« Reply #57 on: January 08, 2019, 03:40:09 PM »
It sound like you have admitted that there are patterns in each series to itself, but that you were unable, for whatever the cause, to use that same pattern for another series.

Since you were able to find a pattern in the series, and that each series has patterns that predict what the future will be in that series, it seems to me the claim is verified.

I imagine that a good mathematician could find some sort of pattern between the first entry of series 1, 2, 3, etc, until they repeat again. In fact, since the eclipses repeat, we know that the first entry of series 2 will repeat, if we go through them all in sequential border, so there must be a pattern in some manner.

 3.. 78000... 23... 17... 78001... is a pattern.
« Last Edit: January 08, 2019, 04:00:52 PM by Tom Bishop »

shootingstar

Re: 2019 Total Lunar Eclipse
« Reply #58 on: January 08, 2019, 03:45:17 PM »
I would assume Tom that since lunar eclipses have been happening for a very long time and for the same reasons then each event is going to be very similar.   That qualifies as a form of pattern to me. How that relates to FE theory I'm not sure.

Re: 2019 Total Lunar Eclipse
« Reply #59 on: January 08, 2019, 04:05:48 PM »
It sound like you have admitted that there are patterns in each series to itself, but that you were unable, for whatever the cause, to use that same pattern for another series.

Since you were able to find a pattern in the series, and that each series has patterns that predict what the future will be in that series, it seems to me the claim is verified.

I imagine that a good mathematician could find some sort of pattern between the first entry of series 1, 2, 3, etc, until they repeat again. In fact, since the eclipses repeat, we know that the first entry of series 2 will repeat, if we go through them all in sequential border, so there must be a pattern in some manner.

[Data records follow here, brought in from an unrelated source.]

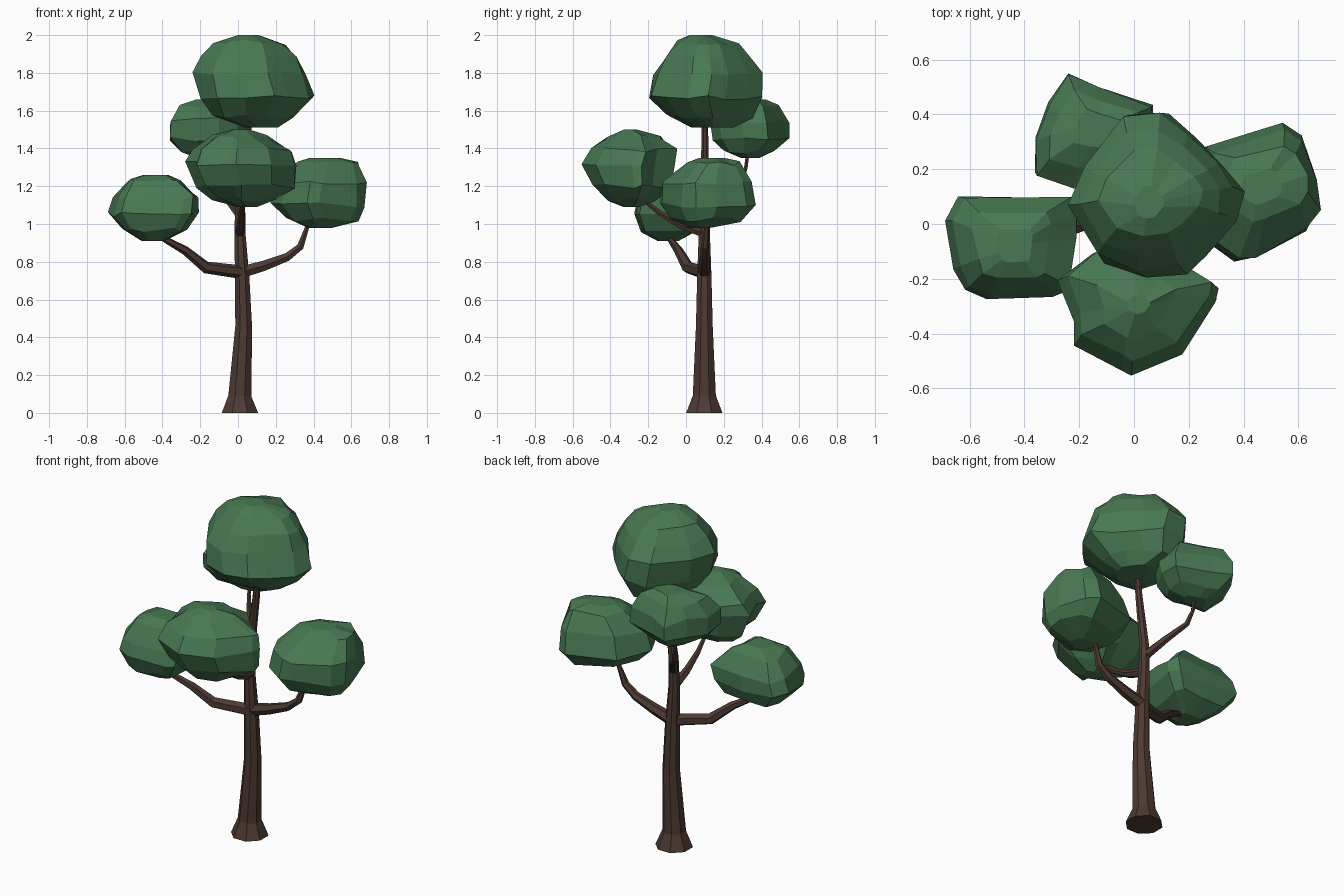
import bpy, bmesh, math, random
from mathutils import Vector

random.seed(4)


def material(name, rgb):
    m = bpy.data.materials.new(name)
    m.diffuse_color = (*rgb, 1)
    return m


BARK = material("bark", (0.075, 0.042, 0.032))
LEAF = material("leaf", (0.065, 0.19, 0.085))


def loft(name, rings, mat):
    """Skin a stack of equal-length rings and cap both ends."""
    bm = bmesh.new()
    loops = [[bm.verts.new(p) for p in ring] for ring in rings]
    n = len(loops[0])
    for a, b in zip(loops, loops[1:]):
        for i in range(n):
            j = (i + 1) % n
            bm.faces.new((a[i], a[j], b[j], b[i]))
    bm.faces.new(loops[0])
    bm.faces.new(loops[-1])
    bmesh.ops.recalc_face_normals(bm, faces=bm.faces)
    me = bpy.data.meshes.new(name)
    bm.to_mesh(me)
    bm.free()
    me.materials.append(mat)
    ob = bpy.data.objects.new(name, me)
    bpy.context.collection.objects.link(ob)
    return ob


def limb(name, path, sides, side_axis):
    """Tapered tube through (x, y, z, radius) points."""
    pts = [Vector(p[:3]) for p in path]
    rings = []
    for k, p in enumerate(pts):
        d = (pts[min(k + 1, len(pts) - 1)] - pts[max(k - 1, 0)]).normalized()
        if k == 0 and p.z == 0:
            d = Vector((0, 0, 1))
        u = d.cross(Vector(side_axis)).normalized()
        v = d.cross(u)
        angles = [2 * math.pi * (i + 0.5) / sides for i in range(sides)]
        rings.append([p + path[k][3] * (u * math.cos(a) + v * math.sin(a)) for a in angles])
    return loft(name, rings, BARK)


def clump(name, plan, levels):
    """Faceted foliage: a plan outline fitted to x and y limits at each height."""
    xs, ys = [p[0] for p in plan], [p[1] for p in plan]
    unit = [((x - min(xs)) / (max(xs) - min(xs)), (y - min(ys)) / (max(ys) - min(ys)))
            for x, y in plan]
    rings = []
    for k, (z, x0, x1, y0, y1) in enumerate(levels):
        cx, cy = (x0 + x1) / 2, (y0 + y1) / 2
        inner = 0 < k < len(levels) - 1
        ring = []
        for u, v in unit:
            s = random.uniform(0.95, 1.02) if inner else 1
            dz = random.uniform(-0.014, 0.014) if inner else 0
            ring.append((cx + (u - 0.5) * (x1 - x0) * s, cy + (v - 0.5) * (y1 - y0) * s, z + dz))
        rings.append(ring)
    return loft(name, rings, LEAF)


# Trunk with flared foot
limb("trunk", [(0.01, 0.097, 0, 0.104), (0.01, 0.097, 0.09, 0.066), (0.03, 0.097, 0.46, 0.048),
               (0.022, 0.097, 0.72, 0.041), (0.01, 0.097, 0.95, 0.032), (0.012, 0.1, 1.12, 0.028),
               (0.05, 0.1, 1.42, 0.02), (0.06, 0.1, 1.6, 0.017)], 8, (0, 1, 0))

# Branches
limb("left_branch", [(0.02, 0.09, 0.745, 0.036), (-0.17, 0.01, 0.77, 0.032), (-0.28, -0.04, 0.86, 0.024),
                     (-0.38, -0.08, 0.915, 0.017), (-0.44, -0.09, 0.95, 0.012)], 6, (0, 0, 1))
limb("right_branch", [(0.02, 0.097, 0.745, 0.036), (0.14, 0.097, 0.78, 0.031), (0.26, 0.1, 0.825, 0.025),
                      (0.33, 0.1, 0.88, 0.021), (0.365, 0.11, 0.98, 0.013), (0.39, 0.11, 1.03, 0.011)],
     6, (0, 1, 0))
limb("front_branch", [(0.01, 0.1, 0.95, 0.027), (0.015, -0.03, 0.995, 0.022), (0.02, -0.14, 1.06, 0.016),
                      (0.03, -0.23, 1.13, 0.011), (0.03, -0.27, 1.17, 0.01)], 6, (1, 0, 0))
limb("back_branch", [(0.01, 0.1, 1.05, 0.027), (-0.06, 0.2, 1.14, 0.021), (-0.13, 0.29, 1.22, 0.016),
                     (-0.15, 0.317, 1.3, 0.011), (-0.15, 0.33, 1.4, 0.01)], 6, (1, 0, 0))

# Foliage clumps: plan outline, then (z, x min, x max, y min, y max)
clump("top_foliage",
      [(-.03, .41), (.12, .42), (.23, .33), (.34, .22), (.41, .13), (.385, .02), (.265, -.1),
       (.19, -.17), (.03, -.19), (-.135, -.135), (-.24, .06), (-.185, .21)],
      [(1.51, .04, .21, .03, .25), (1.57, -.14, .29, -.1, .36), (1.67, -.21, .40, -.2, .405),
       (1.80, -.24, .365, -.17, .415), (1.88, -.2, .325, -.12, .35), (1.96, -.13, .26, -.05, .28),
       (2.0, 0, .11, .02, .14)])
clump("left_foliage",
      [(-.64, .10), (-.44, .10), (-.235, .10), (-.2, .04), (-.21, -.06), (-.24, -.245),
       (-.29, -.265), (-.535, -.275), (-.62, -.245), (-.655, -.165), (-.685, .01)],
      [(.91, -.51, -.39, -.15, -.04), (.97, -.61, -.27, -.245, .07), (1.05, -.685, -.21, -.275, .1),
       (1.14, -.66, -.2, -.255, .095), (1.23, -.59, -.3, -.2, .04), (1.26, -.5, -.37, -.14, -.02)])
clump("front_foliage",
      [(-.285, -.2), (-.16, -.1), (0, -.06), (.1, -.05), (.2, -.16), (.31, -.23), (.31, -.28),
       (.175, -.47), (-.01, -.545), (-.05, -.53), (-.22, -.44), (-.225, -.35)],
      [(1.09, 0, .1, -.33, -.25), (1.13, -.14, .2, -.41, -.17), (1.2, -.23, .305, -.5, -.08),
       (1.32, -.285, .31, -.55, -.055), (1.39, -.25, .28, -.5, -.05), (1.46, -.14, .15, -.43, -.13),
       (1.5, -.03, .06, -.33, -.26)])
clump("right_foliage",
      [(.545, .37), (.61, .32), (.67, .165), (.68, .05), (.635, -.03), (.435, -.135),
       (.37, -.145), (.24, -.04), (.18, .08), (.27, .28)],
      [(.98, .37, .5, .02, .13), (1.02, .25, .64, -.08, .29), (1.1, .17, .68, -.145, .37),
       (1.22, .2, .68, -.13, .35), (1.32, .31, .64, .01, .29), (1.35, .38, .54, .07, .2)])
clump("back_foliage",
      [(-.24, .55), (-.13, .5), (.065, .43), (.07, .3), (0, .18), (-.1, .13), (-.22, .14),
       (-.36, .18), (-.36, .31), (-.31, .44)],
      [(1.35, -.22, -.08, .29, .39), (1.385, -.3, .01, .2, .475), (1.45, -.36, .07, .14, .55),
       (1.55, -.36, .07, .12, .55), (1.62, -.31, .02, .2, .49), (1.66, -.22, -.05, .28, .42)])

 3.. 78000... 23... 4... 78001... is a pattern.
Incorrect. I was unable to determine a workable pattern even for an individual series either. I.E. I could not find a way to construct an equation using any number of the first half or so of the set, that would then give me the numbers/information for the rest of the set. Is it possible that I would need to use the equation of a set, adjusted for the starting information in another set, and then I might be able to formulate decent ideas for what the rest of that second set contains? Yes. But I have at present been unable to do so. Although I also lack tools that would make that feasible in any kind of shorter time frame, and I'm not going to spend months going over these cycles on the chance I can make something work.